Stored records:

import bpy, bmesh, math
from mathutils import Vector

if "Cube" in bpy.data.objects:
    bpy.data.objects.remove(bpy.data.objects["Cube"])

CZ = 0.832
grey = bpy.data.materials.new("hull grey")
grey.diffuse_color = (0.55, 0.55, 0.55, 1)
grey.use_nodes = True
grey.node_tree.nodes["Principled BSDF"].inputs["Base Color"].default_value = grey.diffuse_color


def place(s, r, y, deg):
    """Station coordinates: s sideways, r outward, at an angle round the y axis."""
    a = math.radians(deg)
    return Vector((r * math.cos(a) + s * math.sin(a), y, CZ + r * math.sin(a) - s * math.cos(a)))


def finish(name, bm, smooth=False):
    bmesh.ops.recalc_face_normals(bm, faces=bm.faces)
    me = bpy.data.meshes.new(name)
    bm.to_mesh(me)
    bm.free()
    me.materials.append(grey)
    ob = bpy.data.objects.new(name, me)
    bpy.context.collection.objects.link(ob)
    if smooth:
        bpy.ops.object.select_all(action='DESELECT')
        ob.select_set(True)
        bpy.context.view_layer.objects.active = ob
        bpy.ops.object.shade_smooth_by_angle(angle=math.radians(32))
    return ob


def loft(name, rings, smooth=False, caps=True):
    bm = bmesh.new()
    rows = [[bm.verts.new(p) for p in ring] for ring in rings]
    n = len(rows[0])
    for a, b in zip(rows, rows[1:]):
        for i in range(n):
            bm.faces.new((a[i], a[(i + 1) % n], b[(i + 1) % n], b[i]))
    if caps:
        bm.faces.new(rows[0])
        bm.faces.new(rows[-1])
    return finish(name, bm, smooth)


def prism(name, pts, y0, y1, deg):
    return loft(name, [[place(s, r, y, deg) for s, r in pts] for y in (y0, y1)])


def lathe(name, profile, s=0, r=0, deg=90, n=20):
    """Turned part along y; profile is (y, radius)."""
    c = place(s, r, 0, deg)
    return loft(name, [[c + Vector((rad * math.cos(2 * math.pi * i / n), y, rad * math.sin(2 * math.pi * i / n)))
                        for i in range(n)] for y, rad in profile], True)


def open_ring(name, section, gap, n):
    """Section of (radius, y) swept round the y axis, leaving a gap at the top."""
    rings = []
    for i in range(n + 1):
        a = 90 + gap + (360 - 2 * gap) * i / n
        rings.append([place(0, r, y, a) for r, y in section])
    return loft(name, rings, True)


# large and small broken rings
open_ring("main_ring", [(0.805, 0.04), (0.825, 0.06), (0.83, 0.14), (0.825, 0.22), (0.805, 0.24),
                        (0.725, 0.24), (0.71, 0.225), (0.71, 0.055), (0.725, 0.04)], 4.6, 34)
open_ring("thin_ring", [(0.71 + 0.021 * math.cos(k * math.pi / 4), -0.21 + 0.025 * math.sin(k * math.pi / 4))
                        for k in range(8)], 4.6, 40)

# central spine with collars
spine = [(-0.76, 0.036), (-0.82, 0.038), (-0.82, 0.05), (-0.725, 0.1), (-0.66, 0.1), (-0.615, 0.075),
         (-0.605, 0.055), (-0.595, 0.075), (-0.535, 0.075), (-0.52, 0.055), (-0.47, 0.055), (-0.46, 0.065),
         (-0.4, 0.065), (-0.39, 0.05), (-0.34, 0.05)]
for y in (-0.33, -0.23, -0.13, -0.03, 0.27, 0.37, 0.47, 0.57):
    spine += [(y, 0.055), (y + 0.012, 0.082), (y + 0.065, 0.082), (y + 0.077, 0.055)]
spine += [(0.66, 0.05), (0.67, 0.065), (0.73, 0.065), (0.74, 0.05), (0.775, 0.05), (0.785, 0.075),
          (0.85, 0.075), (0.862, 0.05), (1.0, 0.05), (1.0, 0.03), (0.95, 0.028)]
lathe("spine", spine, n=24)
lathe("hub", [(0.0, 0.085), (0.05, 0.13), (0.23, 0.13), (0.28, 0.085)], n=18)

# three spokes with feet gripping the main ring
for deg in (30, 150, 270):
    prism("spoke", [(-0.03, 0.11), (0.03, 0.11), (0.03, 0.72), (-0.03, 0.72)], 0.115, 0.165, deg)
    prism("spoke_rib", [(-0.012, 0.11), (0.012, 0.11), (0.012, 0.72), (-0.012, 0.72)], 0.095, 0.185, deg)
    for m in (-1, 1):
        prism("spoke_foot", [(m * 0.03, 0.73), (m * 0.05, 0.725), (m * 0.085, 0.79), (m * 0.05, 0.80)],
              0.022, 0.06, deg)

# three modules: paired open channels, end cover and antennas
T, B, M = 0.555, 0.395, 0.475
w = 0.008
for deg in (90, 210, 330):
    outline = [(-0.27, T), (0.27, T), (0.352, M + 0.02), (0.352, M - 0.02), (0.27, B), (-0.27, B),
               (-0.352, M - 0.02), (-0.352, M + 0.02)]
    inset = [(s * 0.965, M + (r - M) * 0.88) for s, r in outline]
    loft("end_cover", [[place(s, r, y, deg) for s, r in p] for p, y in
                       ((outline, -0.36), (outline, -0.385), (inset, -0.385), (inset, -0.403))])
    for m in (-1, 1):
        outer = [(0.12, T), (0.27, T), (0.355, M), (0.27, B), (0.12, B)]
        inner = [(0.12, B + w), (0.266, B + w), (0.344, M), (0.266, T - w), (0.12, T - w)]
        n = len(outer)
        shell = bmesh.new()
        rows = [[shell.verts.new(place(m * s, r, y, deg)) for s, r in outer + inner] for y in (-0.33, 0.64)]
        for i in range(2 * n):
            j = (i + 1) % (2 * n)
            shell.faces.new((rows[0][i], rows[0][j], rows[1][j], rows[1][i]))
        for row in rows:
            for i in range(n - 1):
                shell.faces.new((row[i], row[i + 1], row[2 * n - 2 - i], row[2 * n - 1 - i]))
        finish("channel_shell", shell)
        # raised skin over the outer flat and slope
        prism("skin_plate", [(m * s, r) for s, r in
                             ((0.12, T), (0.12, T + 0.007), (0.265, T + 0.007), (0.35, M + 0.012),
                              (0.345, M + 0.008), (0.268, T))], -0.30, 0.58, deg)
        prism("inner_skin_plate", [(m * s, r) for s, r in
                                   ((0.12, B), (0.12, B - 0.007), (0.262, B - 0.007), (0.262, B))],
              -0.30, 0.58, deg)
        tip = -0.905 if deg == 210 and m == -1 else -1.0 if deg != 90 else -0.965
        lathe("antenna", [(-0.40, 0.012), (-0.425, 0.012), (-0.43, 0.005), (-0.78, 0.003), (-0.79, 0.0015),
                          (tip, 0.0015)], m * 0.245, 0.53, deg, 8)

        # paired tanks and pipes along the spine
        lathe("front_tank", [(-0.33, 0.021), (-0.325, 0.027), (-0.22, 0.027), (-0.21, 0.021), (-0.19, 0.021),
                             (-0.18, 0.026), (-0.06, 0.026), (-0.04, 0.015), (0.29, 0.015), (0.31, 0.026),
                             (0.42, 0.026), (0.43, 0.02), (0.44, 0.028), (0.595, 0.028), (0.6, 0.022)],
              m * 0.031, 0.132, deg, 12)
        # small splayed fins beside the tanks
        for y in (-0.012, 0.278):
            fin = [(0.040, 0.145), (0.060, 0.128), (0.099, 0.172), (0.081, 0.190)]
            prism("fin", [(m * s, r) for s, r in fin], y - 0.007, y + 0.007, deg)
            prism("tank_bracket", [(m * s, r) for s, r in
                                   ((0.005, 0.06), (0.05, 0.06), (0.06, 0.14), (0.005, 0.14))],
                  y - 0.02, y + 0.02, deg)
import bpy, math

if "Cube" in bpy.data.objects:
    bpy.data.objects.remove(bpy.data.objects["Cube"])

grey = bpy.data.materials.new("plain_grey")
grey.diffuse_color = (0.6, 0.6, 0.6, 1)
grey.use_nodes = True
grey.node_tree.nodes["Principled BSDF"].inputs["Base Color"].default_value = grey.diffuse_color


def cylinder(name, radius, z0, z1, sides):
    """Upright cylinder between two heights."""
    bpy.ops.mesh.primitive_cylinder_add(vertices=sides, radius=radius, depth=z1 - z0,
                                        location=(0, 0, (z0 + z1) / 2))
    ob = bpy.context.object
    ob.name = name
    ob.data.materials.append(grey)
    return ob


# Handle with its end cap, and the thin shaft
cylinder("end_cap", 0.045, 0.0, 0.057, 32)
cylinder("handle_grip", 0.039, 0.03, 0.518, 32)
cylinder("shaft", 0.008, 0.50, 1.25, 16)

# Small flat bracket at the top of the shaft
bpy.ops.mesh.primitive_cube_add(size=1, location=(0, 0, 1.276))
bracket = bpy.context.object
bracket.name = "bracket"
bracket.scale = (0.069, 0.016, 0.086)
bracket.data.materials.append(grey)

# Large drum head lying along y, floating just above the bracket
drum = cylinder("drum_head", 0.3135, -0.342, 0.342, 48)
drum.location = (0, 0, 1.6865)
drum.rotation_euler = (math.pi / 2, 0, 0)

▶ **What you should do**
Beginning at the line above with "for i in range(n)]" and finishing at the line with "return loft(name, rings, True)", return each line exactly and return nothing else.

▶ **Exercise output**
                        for i in range(n)] for y, rad in profile], True)


def open_ring(name, section, gap, n):
    """Section of (radius, y) swept round the y axis, leaving a gap at the top."""
    rings = []
    for i in range(n + 1):
        a = 90 + gap + (360 - 2 * gap) * i / n
        rings.append([place(0, r, y, a) for r, y in section])
    return loft(name, rings, True)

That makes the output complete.